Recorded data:
BEGIN
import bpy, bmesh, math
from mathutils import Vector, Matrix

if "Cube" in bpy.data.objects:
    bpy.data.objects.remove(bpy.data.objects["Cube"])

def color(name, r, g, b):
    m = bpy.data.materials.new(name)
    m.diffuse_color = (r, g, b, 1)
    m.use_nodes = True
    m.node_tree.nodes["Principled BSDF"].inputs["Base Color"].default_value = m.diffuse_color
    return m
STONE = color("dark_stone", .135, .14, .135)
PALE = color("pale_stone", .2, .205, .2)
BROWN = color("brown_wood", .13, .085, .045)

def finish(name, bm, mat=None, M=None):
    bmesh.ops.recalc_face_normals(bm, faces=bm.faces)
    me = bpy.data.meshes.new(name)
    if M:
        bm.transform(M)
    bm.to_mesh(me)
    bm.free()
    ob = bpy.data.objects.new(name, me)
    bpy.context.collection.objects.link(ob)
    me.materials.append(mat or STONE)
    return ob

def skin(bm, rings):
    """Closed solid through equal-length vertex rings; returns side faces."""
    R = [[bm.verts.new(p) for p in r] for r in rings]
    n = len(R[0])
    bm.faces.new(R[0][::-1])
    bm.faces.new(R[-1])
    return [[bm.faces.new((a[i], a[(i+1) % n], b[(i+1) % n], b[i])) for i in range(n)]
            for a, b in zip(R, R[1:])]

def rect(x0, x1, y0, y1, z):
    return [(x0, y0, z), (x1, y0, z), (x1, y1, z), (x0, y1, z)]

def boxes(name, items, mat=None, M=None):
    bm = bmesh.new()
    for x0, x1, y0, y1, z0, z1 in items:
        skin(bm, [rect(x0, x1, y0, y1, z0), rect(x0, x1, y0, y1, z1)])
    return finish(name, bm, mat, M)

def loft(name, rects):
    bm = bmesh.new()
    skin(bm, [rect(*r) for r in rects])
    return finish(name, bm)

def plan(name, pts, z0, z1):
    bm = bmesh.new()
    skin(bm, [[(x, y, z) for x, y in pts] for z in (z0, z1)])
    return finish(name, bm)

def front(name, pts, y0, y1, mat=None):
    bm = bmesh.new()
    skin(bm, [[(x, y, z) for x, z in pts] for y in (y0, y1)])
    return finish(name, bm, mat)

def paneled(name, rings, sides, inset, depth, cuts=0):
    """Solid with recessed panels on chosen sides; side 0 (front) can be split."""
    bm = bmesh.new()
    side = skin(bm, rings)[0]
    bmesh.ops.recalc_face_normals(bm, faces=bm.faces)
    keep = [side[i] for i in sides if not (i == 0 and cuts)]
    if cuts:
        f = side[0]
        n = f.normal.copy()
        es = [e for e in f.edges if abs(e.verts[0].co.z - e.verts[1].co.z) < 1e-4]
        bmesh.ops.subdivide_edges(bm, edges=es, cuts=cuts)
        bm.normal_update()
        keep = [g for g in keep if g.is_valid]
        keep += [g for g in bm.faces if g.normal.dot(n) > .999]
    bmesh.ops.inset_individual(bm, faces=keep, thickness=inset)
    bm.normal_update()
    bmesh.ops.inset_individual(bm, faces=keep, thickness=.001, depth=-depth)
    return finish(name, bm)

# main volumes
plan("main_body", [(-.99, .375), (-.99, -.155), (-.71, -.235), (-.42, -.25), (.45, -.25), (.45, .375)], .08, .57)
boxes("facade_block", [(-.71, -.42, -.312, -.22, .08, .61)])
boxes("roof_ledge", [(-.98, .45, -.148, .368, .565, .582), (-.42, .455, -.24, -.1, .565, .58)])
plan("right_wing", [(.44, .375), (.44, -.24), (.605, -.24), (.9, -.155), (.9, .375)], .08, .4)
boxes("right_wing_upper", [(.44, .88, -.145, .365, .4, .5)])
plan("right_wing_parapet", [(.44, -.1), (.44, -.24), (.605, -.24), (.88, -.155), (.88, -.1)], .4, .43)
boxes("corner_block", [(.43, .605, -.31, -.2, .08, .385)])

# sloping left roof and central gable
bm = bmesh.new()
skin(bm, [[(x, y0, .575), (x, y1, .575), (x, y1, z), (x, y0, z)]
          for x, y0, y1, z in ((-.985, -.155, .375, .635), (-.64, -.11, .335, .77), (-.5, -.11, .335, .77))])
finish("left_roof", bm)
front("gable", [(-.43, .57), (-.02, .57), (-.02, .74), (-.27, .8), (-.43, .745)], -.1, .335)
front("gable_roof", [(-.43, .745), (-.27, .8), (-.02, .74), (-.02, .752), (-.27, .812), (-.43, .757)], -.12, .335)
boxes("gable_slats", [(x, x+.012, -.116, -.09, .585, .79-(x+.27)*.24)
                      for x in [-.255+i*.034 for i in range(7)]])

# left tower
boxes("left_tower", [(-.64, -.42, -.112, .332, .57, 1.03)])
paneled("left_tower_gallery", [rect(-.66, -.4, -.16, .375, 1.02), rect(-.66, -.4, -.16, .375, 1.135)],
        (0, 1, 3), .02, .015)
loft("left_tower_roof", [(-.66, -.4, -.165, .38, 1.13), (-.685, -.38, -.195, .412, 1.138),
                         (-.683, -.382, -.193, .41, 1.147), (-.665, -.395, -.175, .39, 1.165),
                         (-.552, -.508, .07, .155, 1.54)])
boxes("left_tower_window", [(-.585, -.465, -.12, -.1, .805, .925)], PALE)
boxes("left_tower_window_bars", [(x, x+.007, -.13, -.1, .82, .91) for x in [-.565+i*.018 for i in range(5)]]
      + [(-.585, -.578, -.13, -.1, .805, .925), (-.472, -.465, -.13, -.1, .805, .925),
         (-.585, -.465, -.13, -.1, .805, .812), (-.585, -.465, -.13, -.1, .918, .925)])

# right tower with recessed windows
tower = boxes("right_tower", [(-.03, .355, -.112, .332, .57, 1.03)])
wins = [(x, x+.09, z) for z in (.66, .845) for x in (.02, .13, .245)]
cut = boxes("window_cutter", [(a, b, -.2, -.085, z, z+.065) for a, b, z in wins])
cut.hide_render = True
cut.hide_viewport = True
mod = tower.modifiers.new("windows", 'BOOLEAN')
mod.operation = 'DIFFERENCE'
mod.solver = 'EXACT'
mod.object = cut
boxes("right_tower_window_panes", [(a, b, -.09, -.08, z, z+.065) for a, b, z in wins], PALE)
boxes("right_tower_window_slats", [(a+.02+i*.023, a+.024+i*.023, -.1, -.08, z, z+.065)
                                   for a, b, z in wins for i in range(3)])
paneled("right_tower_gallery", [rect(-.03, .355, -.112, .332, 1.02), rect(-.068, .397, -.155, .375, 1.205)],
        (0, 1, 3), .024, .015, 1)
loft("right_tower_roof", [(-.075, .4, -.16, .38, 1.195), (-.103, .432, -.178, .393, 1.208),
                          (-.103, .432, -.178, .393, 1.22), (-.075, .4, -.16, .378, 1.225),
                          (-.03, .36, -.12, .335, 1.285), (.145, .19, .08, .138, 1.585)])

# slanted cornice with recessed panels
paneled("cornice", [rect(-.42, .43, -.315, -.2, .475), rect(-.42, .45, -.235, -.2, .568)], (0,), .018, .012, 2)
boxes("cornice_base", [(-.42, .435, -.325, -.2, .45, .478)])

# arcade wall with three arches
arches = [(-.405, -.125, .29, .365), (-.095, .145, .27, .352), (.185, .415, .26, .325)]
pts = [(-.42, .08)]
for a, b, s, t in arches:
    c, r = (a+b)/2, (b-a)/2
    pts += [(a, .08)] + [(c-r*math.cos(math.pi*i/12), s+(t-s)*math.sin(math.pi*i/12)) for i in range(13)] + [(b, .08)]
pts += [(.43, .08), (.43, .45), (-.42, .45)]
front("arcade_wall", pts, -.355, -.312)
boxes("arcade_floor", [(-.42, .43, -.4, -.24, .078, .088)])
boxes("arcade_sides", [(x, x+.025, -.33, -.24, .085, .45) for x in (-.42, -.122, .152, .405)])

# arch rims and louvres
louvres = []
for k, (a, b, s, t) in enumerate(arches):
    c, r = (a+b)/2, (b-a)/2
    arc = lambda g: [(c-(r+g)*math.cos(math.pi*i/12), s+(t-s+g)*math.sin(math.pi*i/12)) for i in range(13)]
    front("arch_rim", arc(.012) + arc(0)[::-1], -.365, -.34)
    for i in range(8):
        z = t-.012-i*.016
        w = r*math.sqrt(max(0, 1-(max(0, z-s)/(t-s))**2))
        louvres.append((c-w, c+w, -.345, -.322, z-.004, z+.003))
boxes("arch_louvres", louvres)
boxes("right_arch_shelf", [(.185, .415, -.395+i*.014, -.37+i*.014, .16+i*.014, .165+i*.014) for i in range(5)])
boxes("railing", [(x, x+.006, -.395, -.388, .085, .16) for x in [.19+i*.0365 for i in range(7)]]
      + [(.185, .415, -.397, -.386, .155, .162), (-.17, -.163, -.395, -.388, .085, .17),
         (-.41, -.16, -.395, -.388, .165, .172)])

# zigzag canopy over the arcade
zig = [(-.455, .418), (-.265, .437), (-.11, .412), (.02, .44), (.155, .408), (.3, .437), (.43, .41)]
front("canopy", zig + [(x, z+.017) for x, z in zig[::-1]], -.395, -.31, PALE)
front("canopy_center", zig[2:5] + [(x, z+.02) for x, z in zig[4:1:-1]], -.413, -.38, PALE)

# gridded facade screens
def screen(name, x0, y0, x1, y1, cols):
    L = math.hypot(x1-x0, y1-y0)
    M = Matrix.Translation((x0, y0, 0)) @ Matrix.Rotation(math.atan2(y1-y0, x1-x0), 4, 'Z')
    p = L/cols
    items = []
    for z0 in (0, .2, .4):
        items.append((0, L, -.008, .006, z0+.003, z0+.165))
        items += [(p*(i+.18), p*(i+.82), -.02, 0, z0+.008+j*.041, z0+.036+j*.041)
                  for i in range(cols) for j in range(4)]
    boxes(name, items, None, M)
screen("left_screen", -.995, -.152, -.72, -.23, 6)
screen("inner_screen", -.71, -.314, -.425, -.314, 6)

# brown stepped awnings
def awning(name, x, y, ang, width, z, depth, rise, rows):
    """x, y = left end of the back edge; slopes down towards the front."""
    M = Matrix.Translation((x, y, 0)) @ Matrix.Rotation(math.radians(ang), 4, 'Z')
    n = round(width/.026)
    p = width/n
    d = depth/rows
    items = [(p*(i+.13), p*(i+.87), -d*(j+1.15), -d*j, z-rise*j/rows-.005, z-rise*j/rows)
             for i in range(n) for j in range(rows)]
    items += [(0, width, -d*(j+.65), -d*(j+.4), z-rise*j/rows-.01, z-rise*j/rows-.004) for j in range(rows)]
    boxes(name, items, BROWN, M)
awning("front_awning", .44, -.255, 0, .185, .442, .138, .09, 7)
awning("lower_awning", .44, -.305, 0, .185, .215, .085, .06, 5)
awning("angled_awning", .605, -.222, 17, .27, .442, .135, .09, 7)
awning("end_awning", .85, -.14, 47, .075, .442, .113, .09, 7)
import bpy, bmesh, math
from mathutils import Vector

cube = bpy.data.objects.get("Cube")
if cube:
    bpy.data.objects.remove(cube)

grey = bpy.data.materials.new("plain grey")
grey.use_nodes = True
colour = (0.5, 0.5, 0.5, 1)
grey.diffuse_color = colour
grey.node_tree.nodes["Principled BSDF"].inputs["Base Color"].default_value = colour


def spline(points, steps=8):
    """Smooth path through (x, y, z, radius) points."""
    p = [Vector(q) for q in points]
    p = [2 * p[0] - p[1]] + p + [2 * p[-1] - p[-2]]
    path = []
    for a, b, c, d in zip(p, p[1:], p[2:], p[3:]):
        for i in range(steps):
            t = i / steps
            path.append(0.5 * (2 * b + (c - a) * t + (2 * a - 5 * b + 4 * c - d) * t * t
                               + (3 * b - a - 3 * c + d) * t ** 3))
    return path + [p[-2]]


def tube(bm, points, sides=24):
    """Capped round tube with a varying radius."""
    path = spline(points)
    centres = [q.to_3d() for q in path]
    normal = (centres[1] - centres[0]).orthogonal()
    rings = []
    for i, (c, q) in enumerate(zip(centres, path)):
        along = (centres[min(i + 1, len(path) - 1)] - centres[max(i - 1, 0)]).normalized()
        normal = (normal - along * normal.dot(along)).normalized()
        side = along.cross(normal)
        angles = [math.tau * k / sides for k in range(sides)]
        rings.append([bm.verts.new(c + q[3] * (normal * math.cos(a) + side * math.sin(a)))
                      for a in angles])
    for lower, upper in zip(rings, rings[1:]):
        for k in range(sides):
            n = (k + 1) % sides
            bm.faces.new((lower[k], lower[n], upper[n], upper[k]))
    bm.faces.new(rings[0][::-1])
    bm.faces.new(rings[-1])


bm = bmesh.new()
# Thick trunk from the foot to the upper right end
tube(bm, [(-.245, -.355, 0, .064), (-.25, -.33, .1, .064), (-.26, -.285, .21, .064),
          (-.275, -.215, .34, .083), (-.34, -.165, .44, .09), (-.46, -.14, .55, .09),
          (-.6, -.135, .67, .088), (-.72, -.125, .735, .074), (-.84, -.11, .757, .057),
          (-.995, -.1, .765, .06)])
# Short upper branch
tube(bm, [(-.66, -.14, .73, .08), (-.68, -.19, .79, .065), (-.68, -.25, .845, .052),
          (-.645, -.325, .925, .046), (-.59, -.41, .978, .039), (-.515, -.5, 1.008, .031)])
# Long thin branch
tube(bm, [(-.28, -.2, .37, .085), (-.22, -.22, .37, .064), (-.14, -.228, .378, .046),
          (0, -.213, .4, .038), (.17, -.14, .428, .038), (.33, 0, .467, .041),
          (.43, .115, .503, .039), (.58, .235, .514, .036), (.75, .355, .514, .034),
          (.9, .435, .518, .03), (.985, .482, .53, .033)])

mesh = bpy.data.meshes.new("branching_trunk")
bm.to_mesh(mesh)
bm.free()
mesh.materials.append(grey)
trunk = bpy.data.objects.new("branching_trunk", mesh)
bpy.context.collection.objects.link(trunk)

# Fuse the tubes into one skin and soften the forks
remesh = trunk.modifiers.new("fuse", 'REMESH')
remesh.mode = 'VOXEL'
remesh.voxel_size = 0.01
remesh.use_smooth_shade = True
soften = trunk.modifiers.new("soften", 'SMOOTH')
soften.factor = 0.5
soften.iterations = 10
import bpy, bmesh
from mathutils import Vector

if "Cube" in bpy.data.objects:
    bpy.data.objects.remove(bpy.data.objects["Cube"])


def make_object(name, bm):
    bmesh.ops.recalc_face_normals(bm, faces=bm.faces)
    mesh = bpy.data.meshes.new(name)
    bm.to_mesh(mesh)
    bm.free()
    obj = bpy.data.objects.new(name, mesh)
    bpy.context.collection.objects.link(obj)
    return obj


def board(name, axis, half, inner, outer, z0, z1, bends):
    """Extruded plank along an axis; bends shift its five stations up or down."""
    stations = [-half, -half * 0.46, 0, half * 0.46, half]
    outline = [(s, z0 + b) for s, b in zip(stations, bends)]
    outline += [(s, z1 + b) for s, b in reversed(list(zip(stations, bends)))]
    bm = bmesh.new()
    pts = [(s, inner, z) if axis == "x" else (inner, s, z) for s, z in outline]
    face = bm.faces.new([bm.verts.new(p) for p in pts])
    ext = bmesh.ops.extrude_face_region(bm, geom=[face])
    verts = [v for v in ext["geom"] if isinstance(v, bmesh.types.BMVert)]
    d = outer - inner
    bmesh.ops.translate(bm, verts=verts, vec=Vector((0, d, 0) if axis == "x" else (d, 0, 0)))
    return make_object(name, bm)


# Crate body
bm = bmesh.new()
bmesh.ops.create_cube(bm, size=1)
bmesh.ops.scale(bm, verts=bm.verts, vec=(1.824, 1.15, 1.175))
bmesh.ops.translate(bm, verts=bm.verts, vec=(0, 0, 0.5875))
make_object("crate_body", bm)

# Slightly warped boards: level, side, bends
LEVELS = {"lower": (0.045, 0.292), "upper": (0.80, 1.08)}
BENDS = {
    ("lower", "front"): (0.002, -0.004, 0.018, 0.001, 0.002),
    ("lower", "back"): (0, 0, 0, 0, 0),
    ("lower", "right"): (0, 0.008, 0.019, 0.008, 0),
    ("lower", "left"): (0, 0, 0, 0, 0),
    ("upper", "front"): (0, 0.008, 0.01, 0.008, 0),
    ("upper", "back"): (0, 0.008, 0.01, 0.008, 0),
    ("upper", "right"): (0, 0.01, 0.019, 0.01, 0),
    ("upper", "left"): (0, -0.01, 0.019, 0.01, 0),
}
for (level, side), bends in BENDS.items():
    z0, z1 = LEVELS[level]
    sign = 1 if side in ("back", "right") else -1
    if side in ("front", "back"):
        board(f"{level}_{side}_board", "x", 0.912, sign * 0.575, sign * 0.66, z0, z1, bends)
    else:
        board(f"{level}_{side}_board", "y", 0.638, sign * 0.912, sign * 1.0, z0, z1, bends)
END
THE TASK: Of all the lines in the data above, show only those that hold the word "append".

OUTPUT OF THE EXERCISE:
    me.materials.append(mat or STONE)
        louvres.append((c-w, c+w, -.345, -.322, z-.004, z+.003))
        items.append((0, L, -.008, .006, z0+.003, z0+.165))
            path.append(0.5 * (2 * b + (c - a) * t + (2 * a - 5 * b + 4 * c - d) * t * t
        rings.append([bm.verts.new(c + q[3] * (normal * math.cos(a) + side * math.sin(a)))
mesh.materials.append(grey)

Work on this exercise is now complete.